[From the perspective of collectability, there are] ‘… two [significant] periods in Turkmen history: the era in which most Turkmen practised nomadic pastoralism and were organised according to indigenous structures of aﬃliation and leadership; and the period following their subjugation by the Russian colonial regime, which is associated with the sedentarisation of nomadic Turkmen and an increasing dependence on the market. (-) Mark Collard
’ The date marking the transition had been established at 1882, the final surrender of the Tekke tribe and the abandonment of Merv, a once thriving metropolis termed by chroniclers as “the mother of the world” .
All pre-1882 Turkoman weavings represent therefore the rarest and most collectible group of artifacts. Conversely, the later 19th and early to mid-20th century works are viewed as mostly decorative.
The period of Turkmen dominance of the Merv Oasis is often referred to as the Classical period, and weavings from that period; classical works.
The common characteristic is the classical Turkmen works can be only established in reference to later pieces which in comparison display busier fields, wider borders, and a finer structure.
‘A predominance of small ornaments in a Turkoman carpet may indicate a later period, as does (…) the ration of the width of the borders to the central field. In classical pieces this proportion is generally between 1:4 and 1:6.’
and ‘… old carpets are significantly more loosely knotted and coarser in structure. As the guls grew smalled and flatter, the knot count incresed and the carpets became ‘finer’.’ (-) Werner Loges Turkoman Tribal Rugs
Therefore, analyses of the technical struture, ﬁeld ornaments and border motifs in relation to negative space are essential to establish the age and provenance of a given Turkmen textile.
A study of the main carpet ornaments, and the gul in particular, provides evidence of the tribal origin of a given textile.
A gul consists of central ornament and the border; in the ﬁeld, between the border and central ornament there are projectiles. These appear to ‘darts’ in the Tekke gul (see below),
and ‘clovers’ in in the Salor, Ersari, and Saryk guls (see below).
Furthemore, while the clovers in the Salor gul display a single stem, Ersari and Saryk guls show two.
Prior to the Russian expansion and colonization of Central Asia ‘For centuries the Turkoman people have been bonded together in strongly independent tribal groups. ‘
However, the numerous battles and the final defeat of the Turcoman tribes at Merv (1882) mark the begining of a steady erosion of culture.
The construction of the Trans-Caspian railway encroached on the Turkoman territories forcing many tribes to relocate to Iran and northern Afghanistan.
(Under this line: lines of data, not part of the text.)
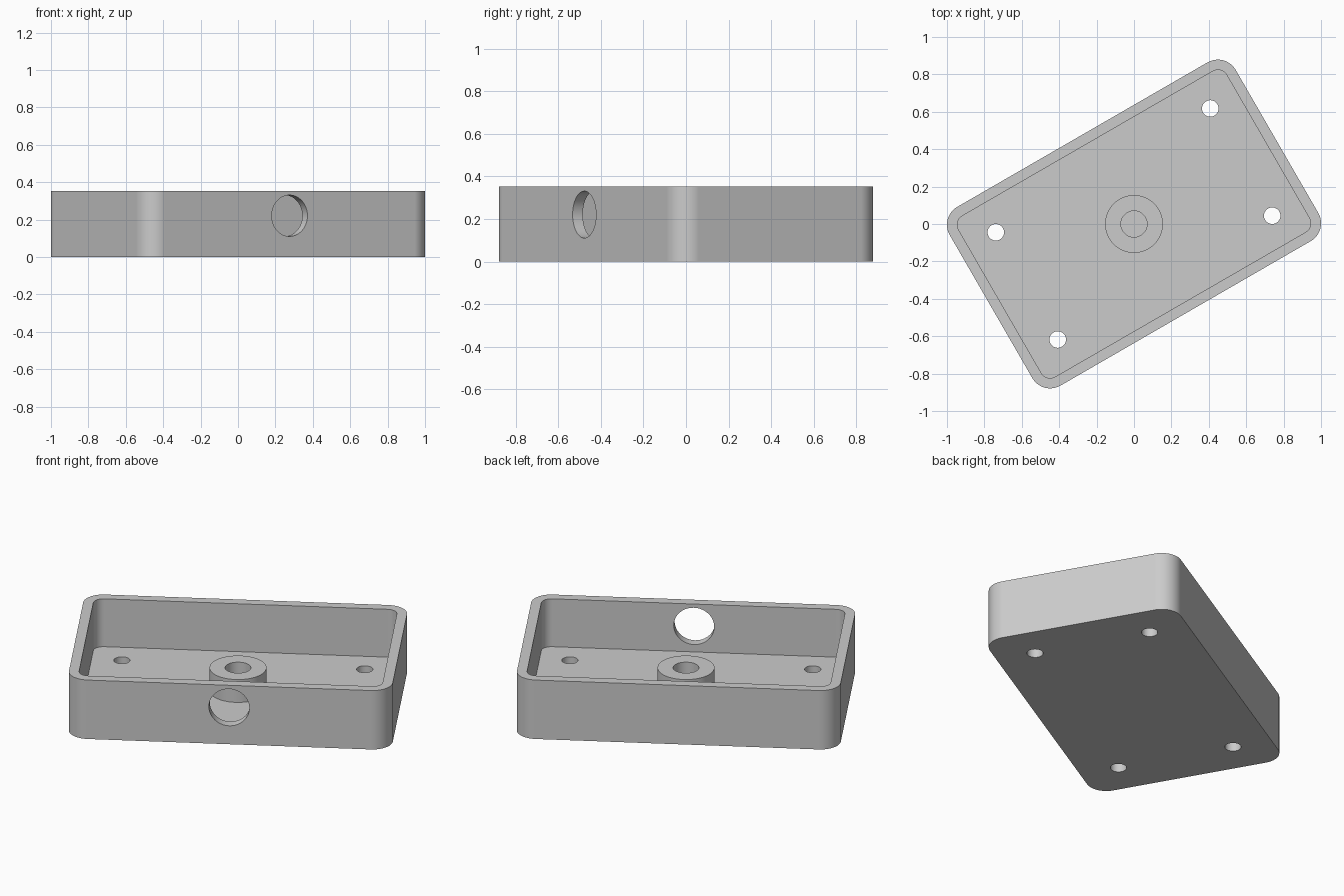
import bpy
import bmesh
from math import cos, sin, pi, radians
from mathutils import Matrix

cube = bpy.data.objects.get("Cube")
if cube:
    bpy.data.objects.remove(cube, do_unlink=True)

MM = 0.02207                      # model units per design millimetre
LENGTH, WIDTH, HEIGHT = 40 * MM, 25 * MM, 16 * MM   # half length, half width, height
CORNER, WALL, FLOOR = 5 * MM, 2.5 * MM, 3 * MM
TURN = Matrix.Rotation(radians(30), 4, "Z")

grey = bpy.data.materials.new("plain_grey")
grey.use_nodes = True
grey.diffuse_color = (0.6, 0.6, 0.6, 1)
grey.node_tree.nodes["Principled BSDF"].inputs["Base Color"].default_value = (0.6, 0.6, 0.6, 1)


def make_object(name, bm):
    bmesh.ops.recalc_face_normals(bm, faces=bm.faces)
    mesh = bpy.data.meshes.new(name)
    bm.to_mesh(mesh)
    bm.free()
    mesh.materials.append(grey)
    obj = bpy.data.objects.new(name, mesh)
    bpy.context.collection.objects.link(obj)
    return obj


def rounded_block(name, a, b, r, z0, z1, steps=12):
    """Upright block with rounded vertical corners."""
    bm = bmesh.new()
    ring = []
    for k, (sx, sy) in enumerate([(1, 1), (-1, 1), (-1, -1), (1, -1)]):
        for i in range(steps + 1):
            t = (k + i / steps) * pi / 2
            ring.append(bm.verts.new((sx * (a - r) + r * cos(t), sy * (b - r) + r * sin(t), z0)))
    base = bm.faces.new(ring)
    top = bmesh.ops.extrude_face_region(bm, geom=[base])["geom"]
    bmesh.ops.translate(bm, vec=(0, 0, z1 - z0),
                        verts=[v for v in top if isinstance(v, bmesh.types.BMVert)])
    return make_object(name, bm)


def cylinder(name, r, depth, matrix):
    bm = bmesh.new()
    bmesh.ops.create_cone(bm, cap_ends=True, segments=48, radius1=r, radius2=r,
                          depth=depth, matrix=matrix)
    return make_object(name, bm)


def cut(target, cutter):
    cutter.hide_render = True
    mod = target.modifiers.new("cut", "BOOLEAN")
    mod.operation, mod.solver, mod.object = "DIFFERENCE", "EXACT", cutter
    bpy.context.view_layer.objects.active = target
    bpy.ops.object.modifier_apply(modifier=mod.name)
    bpy.data.objects.remove(cutter, do_unlink=True)


# Open tray with thin walls
tray = rounded_block("tray", LENGTH, WIDTH, CORNER, 0, HEIGHT)
cut(tray, rounded_block("cavity_cutter", LENGTH - WALL, WIDTH - WALL, CORNER - WALL,
                        FLOOR, HEIGHT + 0.1))

# Four mounting holes through the floor
for sx in (-1, 1):
    for sy in (-1, 1):
        place = Matrix.Translation((sx * 30 * MM, sy * 15 * MM, 0))
        cut(tray, cylinder("mounting_hole_cutter", 2 * MM, 0.3, place))

# Round opening through the front long wall
place = Matrix.Translation((0, -WIDTH, 10 * MM)) @ Matrix.Rotation(pi / 2, 4, "X")
cut(tray, cylinder("wall_opening_cutter", 5 * MM, 0.3, place))

# Hollow boss standing on the floor, turned from a profile
bm = bmesh.new()
inner, outer, top = 0.07, 7 * MM, 9.2 * MM
points = [bm.verts.new((x, 0, z)) for x, z in
          [(inner, FLOOR), (inner, top), (outer, top), (outer, FLOOR)]]
edges = [bm.edges.new(pair) for pair in zip(points, points[1:])]
bmesh.ops.spin(bm, geom=points + edges, cent=(0, 0, 0), axis=(0, 0, 1),
               angle=2 * pi, steps=64)
bmesh.ops.remove_doubles(bm, verts=bm.verts, dist=1e-5)
boss = make_object("centre_boss", bm)

# Face outward: the upper ring must point up
ring_up = max(boss.data.polygons, key=lambda p: p.center.z)
if ring_up.normal.z < 0:
    boss.data.flip_normals()

# Turn the parts into place and smooth the curves
for obj in (tray, boss):
    obj.data.transform(TURN)
    bpy.ops.object.select_all(action="DESELECT")
    obj.select_set(True)
    bpy.context.view_layer.objects.active = obj
    bpy.ops.object.shade_smooth_by_angle(angle=radians(30))
    weighted = obj.modifiers.new("even_shading", "WEIGHTED_NORMAL")
    weighted.keep_sharp = True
The Trans-Caspian military railway was inittialy built to facilitate the Russian troops to penetrate Central Asia; armoured trains were a most efficient military means to expand and control newly conquered terrirories. These trains transported troops and later supplies and amunition.
During this period that followed Turkoman women continued to produce various textiles, carpets, chuvals, etc. but not only were those a far cry from the classical period works, they no longer represented, at least not to the same extent, the specific tribal identity.
James Allen, an authority of the subject of Turkman textile arts suggests that ‘The real classical period was before the railroad and when firearms changed to ground rules of their life. The transition period from the bow and arrow horse mounted warrior phase and Turkmen on the run and looking for a place to live their life ‘as well as possible’ was before the Merv Oasis period. This is when the Turkoman weaving arts reached their peak.
The transition, from the production of textiles mainly for domestic use to a more commercial production on a larger scale, Allen argues, was from 1780-1820. This pushes back the prime period of collectable pieces so far that ‘too few pieces exist for the world market’.
A more convenient arbitrary date was established by antiquity merchants to those woven before 1882 (the battle at the Merv Oassis).
At the Merv Oasis, 1847-1882, Turkman rugs were produced in unprecedented quantities and sold to finance the war against Russia.
The Turkmen lost and their traditions started to deteriorate after their defeat. The weaving of the Tekke before 1882 was largely copied from antiques the tribe held; many Merv period pieces have the designs of true classical pieces. They can only by told apart by true schollars (Allen)
This is when the Turkoman weaving arts reached its peak; rugs were produced in unprecedented quantities and sold to finance the war against Russia.
The transition, from the production of textiles solely for domestic use to more commercial production on a large scale, Allen argues, was from 1780-1820 pushing ‘back the prime line of collectable pieces back so far that too few pieces exist for the world market’. A more convenient arbitrary date was established by antiquity merchants to 1882 (the battle at Merv Oassis.)